* [EXERCISE DIRECTIONS]
Everything from the line containing "outline += arc(LUG_Y, z, LUG_R, math.tau" to the last line of the listing below, inclusive, is what you should output, exactly as it appears.

+--

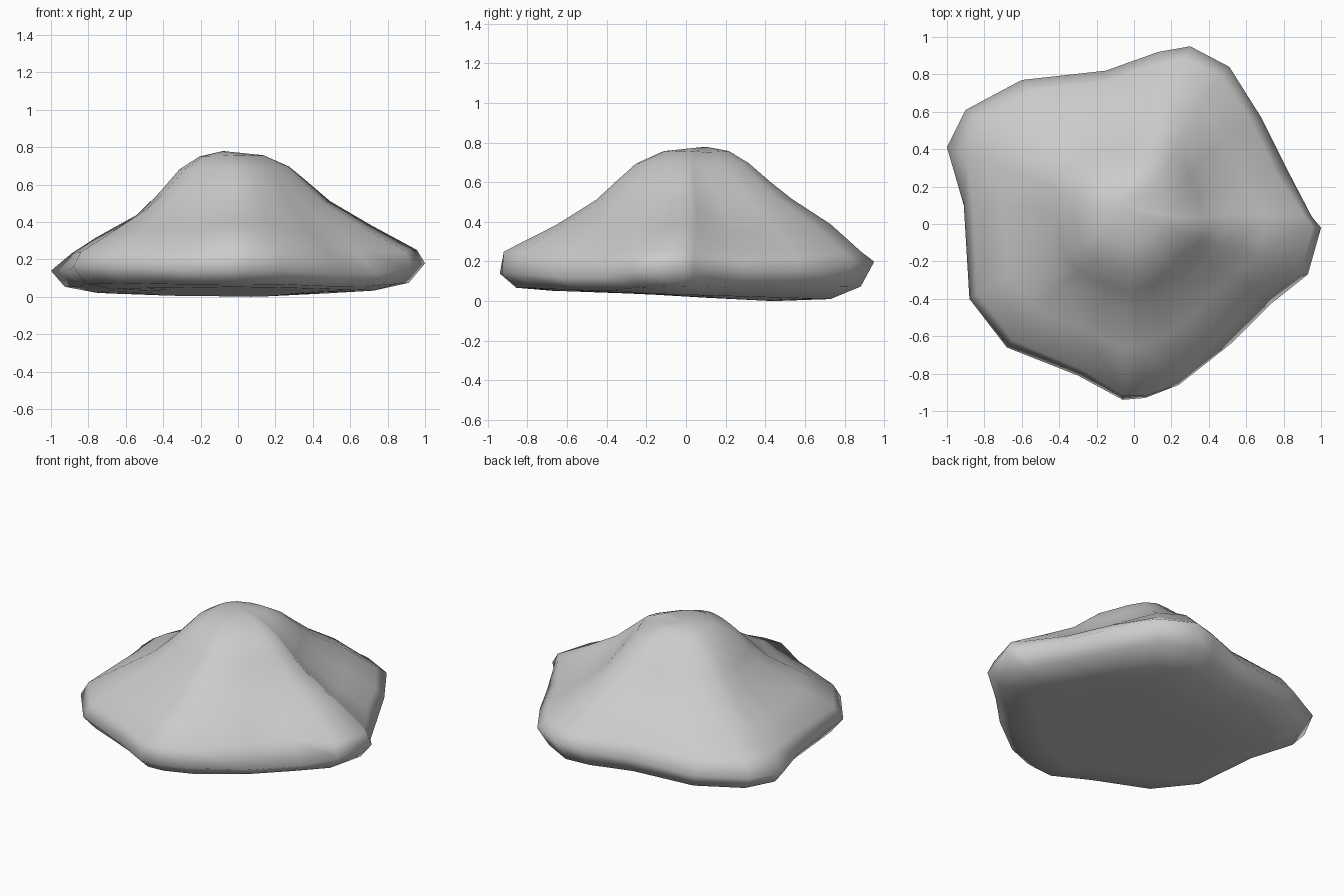
import bpy, bmesh, math

# Plan outline: x, y, ridge weight (+ lobe, - hollow), top rim reach, widest height
OUTLINE = [
    (1.00, -0.02, 0.8, 0.96, 0.18), (0.95, 0.04, 0.65, 0.96, 0.18),
    (0.82, 0.29, 0.2, 0.93, 0.17), (0.68, 0.57, 0.4, 0.94, 0.18),
    (0.51, 0.84, 0.8, 0.93, 0.20), (0.30, 0.95, 0.85, 0.92, 0.20),
    (0.13, 0.92, 0.5, 0.92, 0.18), (-0.15, 0.82, 0.2, 0.92, 0.16),
    (-0.60, 0.77, 0.1, 0.92, 0.15), (-0.90, 0.61, 0.0, 0.90, 0.15),
    (-1.00, 0.41, -0.1, 0.88, 0.14), (-0.91, 0.10, 0.1, 0.94, 0.14),
    (-0.88, -0.40, 0.3, 0.95, 0.16), (-0.68, -0.66, 0.4, 0.95, 0.16),
    (-0.30, -0.81, 0.5, 0.96, 0.14), (-0.06, -0.94, 0.7, 0.98, 0.14),
    (0.06, -0.93, 0.8, 0.99, 0.14), (0.24, -0.86, 0.85, 0.97, 0.14),
    (0.53, -0.63, 0.7, 0.91, 0.12), (0.74, -0.42, 0.55, 0.87, 0.12),
    (0.93, -0.27, 0.65, 0.96, 0.16),
]
PEAK = (-0.08, 0.10, 0.78)
# Slope from the summit: reach, height, ridge effect, roundness, shift to front right
SLOPE = [(0.18, 0.75, 0.01, 0.8, 0.04), (0.31, 0.68, 0.02, 0.7, 0.05),
         (0.42, 0.56, 0.055, 0.5, 0.04), (0.53, 0.445, 0.085, 0.3, 0.02),
         (0.74, 0.325, 0.075, 0.1, 0.0)]

bm = bmesh.new()
rings = []


def ring(points):
    rings.append([bm.verts.new(p) for p in points])


def toward(o, t, z, rnd=0.0, shift=0.0):
    dx, dy = o[0] - PEAK[0], o[1] - PEAK[1]
    s = t * (1 - rnd + rnd * 0.95 / math.hypot(dx, dy))
    return (PEAK[0] + dx * s + shift, PEAK[1] + dy * s - shift, z)


# Upper slope, rim and slightly tilted underside
for t, z, k, rnd, shift in SLOPE:
    ring([toward(o, t, z + k * o[2], rnd, shift) for o in OUTLINE])
ring([toward(o, o[3], 0.235 + 0.02 * o[2]) for o in OUTLINE])
ring([toward(o, 1.0, o[4]) for o in OUTLINE])
ring([toward(o, 0.92, 0.42 * o[4] - 0.01 * o[1]) for o in OUTLINE])
ring([toward(o, 0.74, 0.032 - 0.022 * o[1]) for o in OUTLINE])
ring([toward(o, 0.40, 0.022 - 0.022 * o[1]) for o in OUTLINE])

n = len(OUTLINE)
for a, b in zip(rings, rings[1:]):
    for i in range(n):
        j = (i + 1) % n
        bm.faces.new((a[i], b[i], b[j], a[j]))
top = bm.verts.new(PEAK)
base = bm.verts.new((PEAK[0], PEAK[1], 0.018))
for i in range(n):
    j = (i + 1) % n
    bm.faces.new((top, rings[0][i], rings[0][j]))
    bm.faces.new((base, rings[-1][j], rings[-1][i]))
bmesh.ops.recalc_face_normals(bm, faces=bm.faces)

# Rest the lowest point on the ground
low = min(v.co.z for v in bm.verts)
bmesh.ops.translate(bm, verts=bm.verts, vec=(0, 0, -low))

mesh = bpy.data.meshes.new("rock")
bm.to_mesh(mesh)
bm.free()
for p in mesh.polygons:
    p.use_smooth = True
rock = bpy.data.objects.new("rock", mesh)
bpy.context.collection.objects.link(rock)
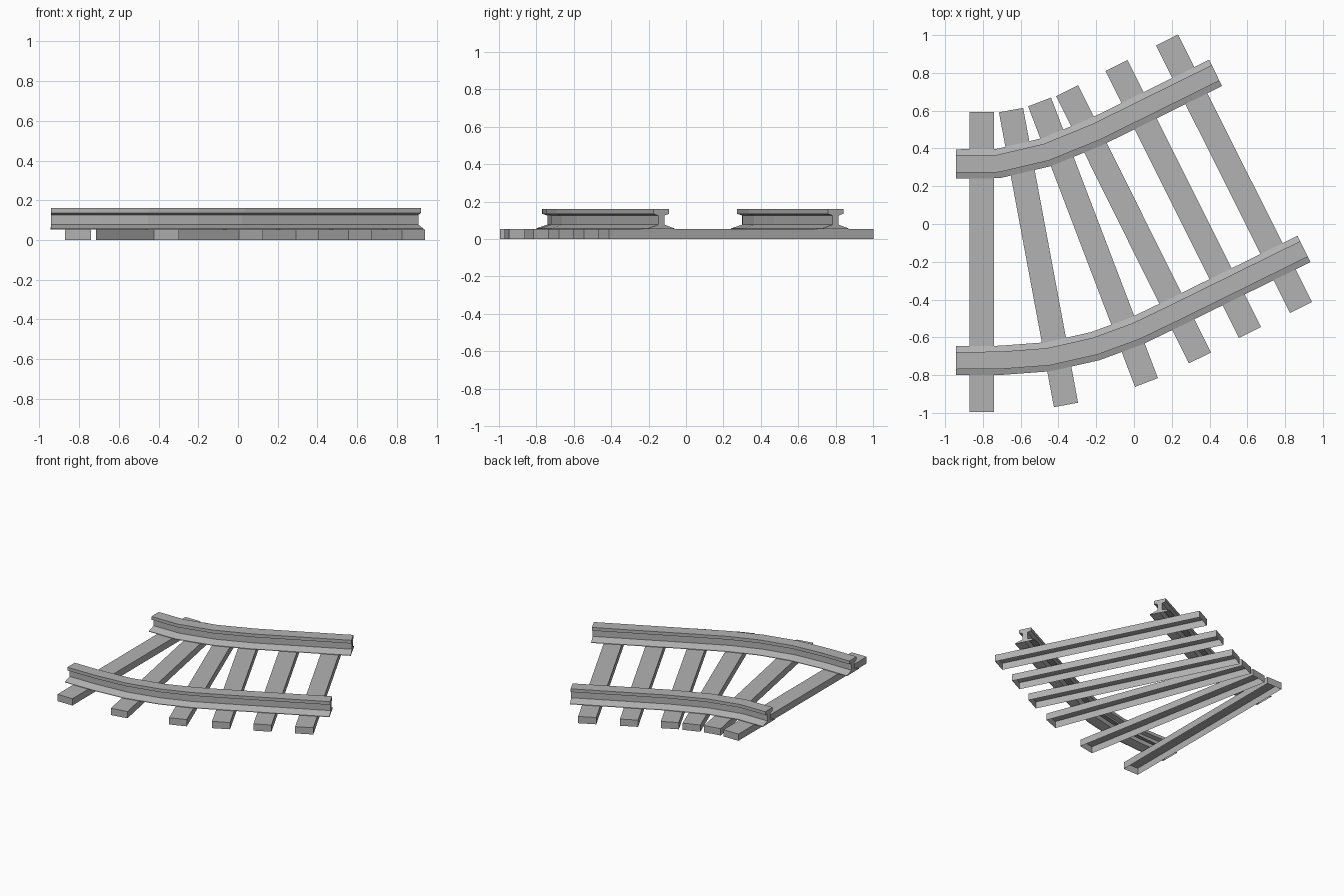
import bpy, bmesh, math
from mathutils import Vector

if "Cube" in bpy.data.objects:
    bpy.data.objects.remove(bpy.data.objects["Cube"])

steel = bpy.data.materials.new("plain_grey")
steel.diffuse_color = (0.45, 0.45, 0.45, 1)
steel.use_nodes = True
steel.node_tree.nodes["Principled BSDF"].inputs["Base Color"].default_value = steel.diffuse_color


def finish(name, bm):
    me = bpy.data.meshes.new(name)
    bm.to_mesh(me)
    bm.free()
    me.materials.append(steel)
    ob = bpy.data.objects.new(name, me)
    bpy.context.collection.objects.link(ob)
    return ob


# Sleepers: hollow boxes, open underneath, given by their two end points
def sleeper(name, a, b, width=0.13, height=0.053):
    a, b = Vector(a), Vector(b)
    d = (b - a).normalized()
    n = Vector((-d.y, d.x)) * width / 2
    corners = [a - n, b - n, b + n, a + n]
    bm = bmesh.new()
    low = [bm.verts.new((p.x, p.y, 0)) for p in corners]
    top = [bm.verts.new((p.x, p.y, height)) for p in corners]
    bm.faces.new(top)
    for i in range(4):
        j = (i + 1) % 4
        bm.faces.new((low[i], low[j], top[j], top[i]))
    finish(name, bm)


# Rail: half profile (offset, z) from foot edge to head, mirrored and swept
HALF = [(0.0775, 0.053), (0.0775, 0.057), (0.018, 0.077),
        (0.018, 0.126), (0.046, 0.135), (0.046, 0.16)]
PROFILE = HALF + [(-x, z) for x, z in reversed(HALF)]


def rail(name, path):
    pts = [Vector(p) for p in path]
    dirs = [(q - p).normalized() for p, q in zip(pts, pts[1:])]
    bm = bmesh.new()
    rings = []
    for i, p in enumerate(pts):
        d0, d1 = dirs[max(i - 1, 0)], dirs[min(i, len(dirs) - 1)]
        t = (d0 + d1).normalized()
        n = Vector((-t.y, t.x)) / t.dot(d1)      # mitred joint
        rings.append([bm.verts.new((p.x - n.x * o, p.y - n.y * o, z))
                      for o, z in PROFILE])
    for r, s in zip(rings, rings[1:]):
        for k in range(len(PROFILE) - 1):        # underside stays open
            bm.faces.new((r[k], s[k], s[k + 1], r[k + 1]))
    bm.faces.new(rings[0])
    bm.faces.new(rings[-1][::-1])
    finish(name, bm)


ENDS = [((-0.805, 0.593), (-0.805, -0.995)), ((-0.651, 0.603), (-0.36, -0.958)),
        ((-0.50, 0.646), (0.066, -0.839)), ((-0.354, 0.706), (0.349, -0.709)),
        ((-0.093, 0.839), (0.614, -0.574)), ((0.175, 0.974), (0.884, -0.442))]
for i, (a, b) in enumerate(ENDS):
    sleeper(f"sleeper_{i + 1}", b, a)

rail("inner_rail", [(-0.942, 0.318), (-0.72, 0.32), (-0.465, 0.38),
                    (-0.2, 0.488), (0.432, 0.80)])
rail("outer_rail", [(-0.942, -0.723), (-0.71, -0.722), (-0.455, -0.703),
                    (-0.206, -0.647), (0.014, -0.566), (0.222, -0.466),
                    (0.90, -0.132)])
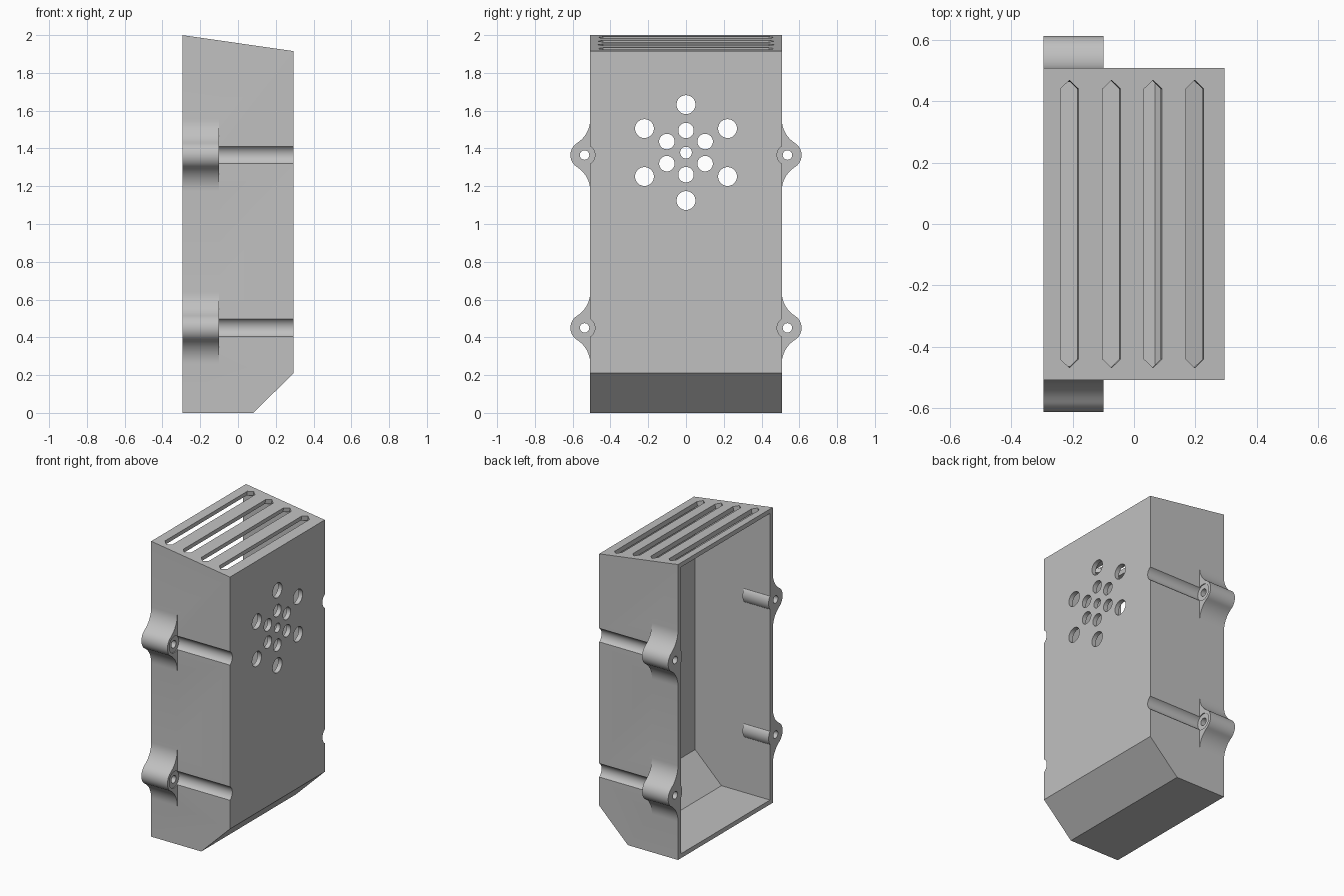
import bpy, bmesh, math
from mathutils import Vector

if "Cube" in bpy.data.objects:
    bpy.data.objects.remove(bpy.data.objects["Cube"])

X, Y, Z = Vector((1, 0, 0)), Vector((0, 1, 0)), Vector((0, 0, 1))
HX, HY, T = 0.295, 0.507, 0.03           # half depth, half width, wall thickness

grey = bpy.data.materials.new("light grey plastic")
grey.diffuse_color = (0.53, 0.53, 0.53, 1)
grey.use_nodes = True
grey.node_tree.nodes["Principled BSDF"].inputs["Base Color"].default_value = grey.diffuse_color


def prism(name, pts, u, v, w, w0, w1):
    """Solid made by sweeping a 2D outline (in u, v) along w from w0 to w1."""
    bm = bmesh.new()
    lo = [bm.verts.new(u * a + v * b + w * w0) for a, b in pts]
    hi = [bm.verts.new(u * a + v * b + w * w1) for a, b in pts]
    n = len(pts)
    bm.faces.new(lo)
    bm.faces.new(hi)
    for i in range(n):
        j = (i + 1) % n
        bm.faces.new((lo[i], lo[j], hi[j], hi[i]))
    bmesh.ops.recalc_face_normals(bm, faces=bm.faces)
    me = bpy.data.meshes.new(name)
    bm.to_mesh(me)
    bm.free()
    me.materials.append(grey)
    ob = bpy.data.objects.new(name, me)
    bpy.context.collection.objects.link(ob)
    return ob


def arc(cy, cz, r, a0, a1, n):
    return [(cy + r * math.cos(a0 + (a1 - a0) * i / n),
             cz + r * math.sin(a0 + (a1 - a0) * i / n)) for i in range(n + 1)]


def cylinder(name, y, z, r, x0, x1, n=40):
    return prism(name, arc(y, z, r, 0, math.tau, n)[:-1], Y, Z, X, x0, x1)


def combine(target, other, op):
    """Apply a boolean and discard the helper solid."""
    mod = target.modifiers.new("boolean", 'BOOLEAN')
    mod.operation, mod.solver, mod.object = op, 'EXACT', other
    bpy.context.view_layer.update()
    dg = bpy.context.evaluated_depsgraph_get()
    me = bpy.data.meshes.new_from_object(target.evaluated_get(dg))
    target.modifiers.clear()
    target.data = me
    bpy.data.objects.remove(other)


# Housing shell, open at the back (-x)
housing = prism("housing", [(-HX, 0), (0.08, 0), (HX, 0.21), (HX, 1.915), (-HX, 2)],
                X, Z, Y, -HY, HY)
cavity = prism("cavity", [(-0.4, T), (0.068, T), (HX - T, 0.222), (HX - T, 1.889),
                          (-HX, 1.97), (-0.4, 1.985)], X, Z, Y, -HY + T, HY - T)
combine(housing, cavity, 'DIFFERENCE')

# Screw lugs: filleted ear outside, round boss showing inside the wall
LUG_Y, LUG_R, REACH, INNER = 0.537, 0.075, 0.19, 0.492
off = LUG_Y - HY
fil = (off * off + REACH ** 2 - LUG_R ** 2) / (2 * (LUG_R + off))   # fillet radius
ang = math.atan2(REACH, HY + fil - LUG_Y)                          # tangent direction
inn = math.acos((INNER - LUG_Y) / LUG_R)
lugs = [(s, z) for s in (-1, 1) for z in (0.45, 1.365)]
for s, z in lugs:
    outline = arc(HY + fil, z + REACH, fil, math.pi, math.pi + ang, 10)
    outline += arc(LUG_Y, z, LUG_R, ang, -ang, 20)[1:]
    outline += arc(HY + fil, z - REACH, fil, math.pi - ang, math.pi, 10)[1:]
    outline += [(INNER, z - REACH)]
    outline += arc(LUG_Y, z, LUG_R, math.tau - inn, inn, 12)
    outline += [(INNER, z + REACH)]
    lug = prism("lug", [(s * a, b) for a, b in outline], Y, Z, X, -HX, -0.1)
    combine(housing, lug, 'UNION')

# Screwdriver grooves along the sides and screw holes through the lugs
for s, z in lugs:
    combine(housing, cylinder("groove", s * LUG_Y, z, 0.055, -0.106, 0.4), 'DIFFERENCE')
    combine(housing, cylinder("screw_hole", s * LUG_Y, z, 0.025, -0.4, 0.0, 24), 'DIFFERENCE')

# Speaker holes: one in the middle and two rings of six
holes = [(0, 0, 0.031)]
for ring, r in ((0.117, 0.041), (0.254, 0.05)):
    for k in range(6):
        a = math.radians(90 + 60 * k)
        holes.append((ring * math.cos(a), ring * math.sin(a), r))
for y, z, r in holes:
    combine(housing, cylinder("speaker_hole", y, 1.378 + z, r, 0.2, 0.4), 'DIFFERENCE')

# Pointed vent slots, cut square to the sloping top
slope = Vector((2 * HX, 0, -0.085)).normalized()
up = slope.cross(Y)
for x in (-0.21, -0.073, 0.062, 0.198):
    top = Vector((x, 0, 2 - 0.085 * (x + HX) / (2 * HX)))
    c, h = top.dot(slope), top.dot(up)
    w = 0.029
    pts = [(c - w, -0.44), (c, -0.468), (c + w, -0.44),
           (c + w, 0.44), (c, 0.468), (c - w, 0.44)]
    combine(housing, prism("vent_slot", pts, slope, Y, up, h - 0.1, h + 0.1), 'DIFFERENCE')

# Smooth the round parts, keep the edges crisp
bpy.ops.object.select_all(action='DESELECT')
housing.select_set(True)
bpy.context.view_layer.objects.active = housing
bpy.ops.object.shade_smooth_by_angle(angle=math.radians(30))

+--

* [WRITTEN RESPONSE]
    outline += arc(LUG_Y, z, LUG_R, math.tau - inn, inn, 12)
    outline += [(INNER, z + REACH)]
    lug = prism("lug", [(s * a, b) for a, b in outline], Y, Z, X, -HX, -0.1)
    combine(housing, lug, 'UNION')

# Screwdriver grooves along the sides and screw holes through the lugs
for s, z in lugs:
    combine(housing, cylinder("groove", s * LUG_Y, z, 0.055, -0.106, 0.4), 'DIFFERENCE')
    combine(housing, cylinder("screw_hole", s * LUG_Y, z, 0.025, -0.4, 0.0, 24), 'DIFFERENCE')

# Speaker holes: one in the middle and two rings of six
holes = [(0, 0, 0.031)]
for ring, r in ((0.117, 0.041), (0.254, 0.05)):
    for k in range(6):
        a = math.radians(90 + 60 * k)
        holes.append((ring * math.cos(a), ring * math.sin(a), r))
for y, z, r in holes:
    combine(housing, cylinder("speaker_hole", y, 1.378 + z, r, 0.2, 0.4), 'DIFFERENCE')

# Pointed vent slots, cut square to the sloping top
slope = Vector((2 * HX, 0, -0.085)).normalized()
up = slope.cross(Y)
for x in (-0.21, -0.073, 0.062, 0.198):
    top = Vector((x, 0, 2 - 0.085 * (x + HX) / (2 * HX)))
    c, h = top.dot(slope), top.dot(up)
    w = 0.029
    pts = [(c - w, -0.44), (c, -0.468), (c + w, -0.44),
           (c + w, 0.44), (c, 0.468), (c - w, 0.44)]
    combine(housing, prism("vent_slot", pts, slope, Y, up, h - 0.1, h + 0.1), 'DIFFERENCE')

# Smooth the round parts, keep the edges crisp
bpy.ops.object.select_all(action='DESELECT')
housing.select_set(True)
bpy.context.view_layer.objects.active = housing
bpy.ops.object.shade_smooth_by_angle(angle=math.radians(30))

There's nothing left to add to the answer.